Buying a car through hire purchase
Car hire purchase (HP) is probably the simplest type of car finance plan. After paying a relatively low deposit, you hire your car with the option to buy it by the end of the contract. Here are the facts you need to decide whether a hire purchase agreement could be the right car-buying option for you.
What is hire purchase?
Hire purchase is a way to finance buying a new or used car. You (usually) pay a deposit and pay off the value of the car in monthly instalments, with the loan secured against the car.
This means you don’t own the vehicle until the last payment is made.
How hire purchase works
- You need a good credit rating to get hire purchase deals at the lowest interest rates and always check the total amount repayable when comparing hire purchase with other finance methods
In most situations, you first need to put down a deposit on the car you want to buy. This is usually 10% of the vehicle’s value.
The rest of the value of the car will then be paid off in instalments over a period of 12 to 60 months (one to five years).
Hire purchase is arranged by the car dealer, but brokers also offer this service. The rates are often very competitive for new cars, but less so for used cars.
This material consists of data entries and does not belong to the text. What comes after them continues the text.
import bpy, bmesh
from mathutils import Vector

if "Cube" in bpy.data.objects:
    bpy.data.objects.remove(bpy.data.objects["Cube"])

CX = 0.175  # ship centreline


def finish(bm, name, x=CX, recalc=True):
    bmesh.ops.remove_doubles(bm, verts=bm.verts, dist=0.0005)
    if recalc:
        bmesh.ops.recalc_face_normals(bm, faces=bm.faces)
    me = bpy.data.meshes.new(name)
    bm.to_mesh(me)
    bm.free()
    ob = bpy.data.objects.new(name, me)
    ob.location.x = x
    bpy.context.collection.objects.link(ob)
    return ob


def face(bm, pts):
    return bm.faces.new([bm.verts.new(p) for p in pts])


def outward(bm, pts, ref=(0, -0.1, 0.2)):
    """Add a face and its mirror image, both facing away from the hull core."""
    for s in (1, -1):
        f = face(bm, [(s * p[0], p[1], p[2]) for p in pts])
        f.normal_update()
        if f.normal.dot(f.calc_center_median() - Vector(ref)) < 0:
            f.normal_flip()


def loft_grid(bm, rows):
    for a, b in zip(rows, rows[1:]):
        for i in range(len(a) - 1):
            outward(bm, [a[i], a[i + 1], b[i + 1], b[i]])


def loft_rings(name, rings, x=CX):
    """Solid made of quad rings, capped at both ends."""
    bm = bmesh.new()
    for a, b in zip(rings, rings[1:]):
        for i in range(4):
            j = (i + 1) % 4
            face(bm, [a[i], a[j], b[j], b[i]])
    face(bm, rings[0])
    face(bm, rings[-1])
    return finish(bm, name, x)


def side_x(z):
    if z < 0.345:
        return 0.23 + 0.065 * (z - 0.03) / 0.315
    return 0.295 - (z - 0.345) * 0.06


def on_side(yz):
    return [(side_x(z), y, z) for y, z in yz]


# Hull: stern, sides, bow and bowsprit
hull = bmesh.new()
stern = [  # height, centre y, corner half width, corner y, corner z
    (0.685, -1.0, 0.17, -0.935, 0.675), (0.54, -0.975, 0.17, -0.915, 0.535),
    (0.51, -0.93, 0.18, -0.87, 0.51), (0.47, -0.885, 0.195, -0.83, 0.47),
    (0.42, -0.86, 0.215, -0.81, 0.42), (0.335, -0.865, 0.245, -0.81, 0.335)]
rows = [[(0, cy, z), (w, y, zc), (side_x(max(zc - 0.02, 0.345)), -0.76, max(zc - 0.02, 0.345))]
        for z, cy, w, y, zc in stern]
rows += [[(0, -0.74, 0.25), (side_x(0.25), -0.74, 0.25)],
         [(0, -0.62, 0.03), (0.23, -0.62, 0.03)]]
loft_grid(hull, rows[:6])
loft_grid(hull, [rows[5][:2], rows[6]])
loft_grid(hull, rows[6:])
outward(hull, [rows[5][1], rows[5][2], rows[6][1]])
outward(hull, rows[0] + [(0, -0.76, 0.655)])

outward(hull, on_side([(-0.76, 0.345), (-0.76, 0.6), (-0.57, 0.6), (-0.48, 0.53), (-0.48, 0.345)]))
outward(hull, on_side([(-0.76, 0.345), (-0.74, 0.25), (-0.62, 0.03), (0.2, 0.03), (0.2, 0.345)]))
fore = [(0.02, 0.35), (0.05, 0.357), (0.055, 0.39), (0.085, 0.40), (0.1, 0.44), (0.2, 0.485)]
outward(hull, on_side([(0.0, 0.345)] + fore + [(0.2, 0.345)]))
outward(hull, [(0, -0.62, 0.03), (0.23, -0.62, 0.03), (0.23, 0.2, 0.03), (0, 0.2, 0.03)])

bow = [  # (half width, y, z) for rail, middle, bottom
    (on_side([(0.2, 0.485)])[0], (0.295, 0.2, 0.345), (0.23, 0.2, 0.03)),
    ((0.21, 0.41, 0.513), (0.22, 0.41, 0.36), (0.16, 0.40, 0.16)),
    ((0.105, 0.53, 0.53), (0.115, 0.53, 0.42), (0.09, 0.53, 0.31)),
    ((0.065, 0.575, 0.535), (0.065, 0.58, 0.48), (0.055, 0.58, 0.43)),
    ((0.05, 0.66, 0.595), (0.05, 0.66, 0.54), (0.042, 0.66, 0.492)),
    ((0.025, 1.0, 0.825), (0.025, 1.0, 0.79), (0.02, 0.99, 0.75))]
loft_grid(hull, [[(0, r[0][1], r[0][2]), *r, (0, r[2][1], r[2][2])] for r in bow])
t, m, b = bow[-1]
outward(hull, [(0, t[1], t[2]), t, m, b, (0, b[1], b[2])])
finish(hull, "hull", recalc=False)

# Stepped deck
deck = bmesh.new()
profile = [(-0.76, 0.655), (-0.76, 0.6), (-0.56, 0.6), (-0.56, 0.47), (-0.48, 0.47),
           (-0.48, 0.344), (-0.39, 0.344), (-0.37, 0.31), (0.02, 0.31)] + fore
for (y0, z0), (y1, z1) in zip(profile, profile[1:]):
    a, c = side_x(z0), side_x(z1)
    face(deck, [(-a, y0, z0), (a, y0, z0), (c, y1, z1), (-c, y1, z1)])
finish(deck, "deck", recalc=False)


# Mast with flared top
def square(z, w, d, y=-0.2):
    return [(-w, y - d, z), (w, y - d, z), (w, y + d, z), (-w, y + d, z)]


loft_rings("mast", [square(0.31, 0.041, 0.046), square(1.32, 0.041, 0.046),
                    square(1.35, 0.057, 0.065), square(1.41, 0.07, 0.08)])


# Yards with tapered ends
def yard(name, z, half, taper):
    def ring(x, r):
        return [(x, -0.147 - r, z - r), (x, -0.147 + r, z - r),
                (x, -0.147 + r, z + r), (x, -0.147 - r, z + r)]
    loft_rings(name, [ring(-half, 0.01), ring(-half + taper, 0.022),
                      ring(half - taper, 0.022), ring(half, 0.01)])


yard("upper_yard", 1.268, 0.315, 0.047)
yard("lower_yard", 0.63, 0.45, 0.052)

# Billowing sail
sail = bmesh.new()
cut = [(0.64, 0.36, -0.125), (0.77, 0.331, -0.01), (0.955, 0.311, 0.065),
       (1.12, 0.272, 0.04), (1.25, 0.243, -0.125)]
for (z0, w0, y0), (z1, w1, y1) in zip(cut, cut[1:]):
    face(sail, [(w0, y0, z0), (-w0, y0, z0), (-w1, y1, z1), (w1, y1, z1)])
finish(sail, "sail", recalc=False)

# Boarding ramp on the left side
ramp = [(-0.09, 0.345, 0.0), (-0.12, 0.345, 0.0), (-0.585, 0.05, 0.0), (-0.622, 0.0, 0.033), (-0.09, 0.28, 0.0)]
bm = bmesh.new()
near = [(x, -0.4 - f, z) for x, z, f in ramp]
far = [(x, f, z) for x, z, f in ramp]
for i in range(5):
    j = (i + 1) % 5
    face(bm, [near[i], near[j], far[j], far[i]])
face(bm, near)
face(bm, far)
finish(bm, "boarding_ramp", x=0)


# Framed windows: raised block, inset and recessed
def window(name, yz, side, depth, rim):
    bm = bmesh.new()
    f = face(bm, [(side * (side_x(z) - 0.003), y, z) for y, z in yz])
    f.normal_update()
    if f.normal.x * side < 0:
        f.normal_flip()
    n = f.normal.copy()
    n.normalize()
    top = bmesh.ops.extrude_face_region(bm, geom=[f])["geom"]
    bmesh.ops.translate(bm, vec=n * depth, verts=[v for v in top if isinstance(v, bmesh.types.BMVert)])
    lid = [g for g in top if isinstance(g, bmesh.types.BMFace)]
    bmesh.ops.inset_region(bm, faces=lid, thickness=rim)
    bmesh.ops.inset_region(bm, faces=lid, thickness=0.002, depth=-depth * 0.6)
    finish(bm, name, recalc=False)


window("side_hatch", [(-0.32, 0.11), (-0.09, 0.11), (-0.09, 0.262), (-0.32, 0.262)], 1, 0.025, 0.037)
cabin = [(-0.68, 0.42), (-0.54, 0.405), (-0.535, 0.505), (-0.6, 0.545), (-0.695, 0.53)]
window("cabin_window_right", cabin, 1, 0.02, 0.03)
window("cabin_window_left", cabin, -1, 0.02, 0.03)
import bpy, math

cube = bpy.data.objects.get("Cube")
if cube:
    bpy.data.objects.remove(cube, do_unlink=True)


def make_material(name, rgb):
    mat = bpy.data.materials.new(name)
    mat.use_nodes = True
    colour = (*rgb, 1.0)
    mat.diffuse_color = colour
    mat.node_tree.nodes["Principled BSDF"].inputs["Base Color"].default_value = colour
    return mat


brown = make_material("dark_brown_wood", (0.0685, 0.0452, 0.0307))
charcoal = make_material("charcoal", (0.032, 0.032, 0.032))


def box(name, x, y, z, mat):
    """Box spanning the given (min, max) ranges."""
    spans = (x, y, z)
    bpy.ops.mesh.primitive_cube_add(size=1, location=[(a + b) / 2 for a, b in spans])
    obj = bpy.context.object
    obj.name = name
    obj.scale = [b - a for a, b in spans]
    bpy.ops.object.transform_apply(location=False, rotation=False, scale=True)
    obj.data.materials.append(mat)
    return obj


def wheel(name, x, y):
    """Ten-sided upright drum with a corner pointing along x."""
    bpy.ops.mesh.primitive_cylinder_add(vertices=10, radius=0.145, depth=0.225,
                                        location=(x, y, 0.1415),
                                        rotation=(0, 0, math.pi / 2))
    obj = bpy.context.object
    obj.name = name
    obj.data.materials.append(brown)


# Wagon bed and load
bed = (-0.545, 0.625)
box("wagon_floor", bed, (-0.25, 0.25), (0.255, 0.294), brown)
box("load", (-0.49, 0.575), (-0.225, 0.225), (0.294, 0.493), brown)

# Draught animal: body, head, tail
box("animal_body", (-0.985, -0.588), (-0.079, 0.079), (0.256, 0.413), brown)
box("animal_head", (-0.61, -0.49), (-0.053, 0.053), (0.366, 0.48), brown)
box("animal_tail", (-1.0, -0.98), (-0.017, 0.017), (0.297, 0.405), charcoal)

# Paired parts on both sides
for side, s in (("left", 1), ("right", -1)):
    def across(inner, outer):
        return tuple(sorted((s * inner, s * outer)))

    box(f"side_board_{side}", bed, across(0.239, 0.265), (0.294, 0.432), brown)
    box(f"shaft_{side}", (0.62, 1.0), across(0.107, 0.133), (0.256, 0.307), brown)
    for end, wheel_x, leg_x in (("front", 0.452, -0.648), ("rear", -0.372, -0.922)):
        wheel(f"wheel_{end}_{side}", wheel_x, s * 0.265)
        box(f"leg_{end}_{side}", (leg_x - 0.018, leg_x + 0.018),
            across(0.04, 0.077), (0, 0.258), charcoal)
The loan is secured against the car, which is why you can’t own it until you’ve made your last payment.
Make sure you understand the terms and conditions of your loan before signing the contract.
Pros of hire purchase
- Flexible repayment terms (from one to five years) to help fit in with your monthly budget – but the longer the term the more you’ll pay in interest.
- Relatively low deposit required (normally 10% of the car’s price).
- Fixed interest rates so you know exactly what you’re paying every month for the length of the term.
- Once you’ve paid half the cost of the car, you might be able to return it and not have to make any more payments – find out more about cutting car finance costs.
Cons of hire purchase
- You don’t own the car until you’ve made your final payment, which means if you get into financial difficulties the finance company could take it away.
- Your deposit and term length will affect your monthly payments. Your monthly payments are likely to be higher the smaller the deposit is and the shorter the term of the loan.
- Until you’ve paid a third of the total amount payable the lender can repossess the car without a court order.
Examples of the cost of buying a car through hire purchase
Find out how to build an emergency savings fund so your car payments are covered if you have unexpected costs or a drop in income.
These examples are based on information given by a dealer’s online hire purchase calculator in March 2014.
New car priced at £13,690 – it would cost you £15,232.48 in total to buy the car through hire purchase. This is worked out on the basis you:
- Could pay a deposit of £1,105, had a car to offer for part exchange valued at £2,799, were able to get a rate of 10.3% APR, and were able to pay £305.68 a month
- Paid a £175.00 acceptance fee with your first instalment and a £149.00 documentation fee payable with your final instalment
Used car valued at £6,990 – it would cost you £7,975.04 in total to buy the car through hire purchase.
This is worked out on the basis you:
- Could pay a deposit of £490, had a car to offer as part exchange valued at £1,189, and were able to get a rate of 12.1% APR
- Pay a £175.00 acceptance fee with your first instalment and a £149.00 documentation fee payable with your final instalment
Your next step
If you don’t keep up your car hire purchase payments, you might lose your car.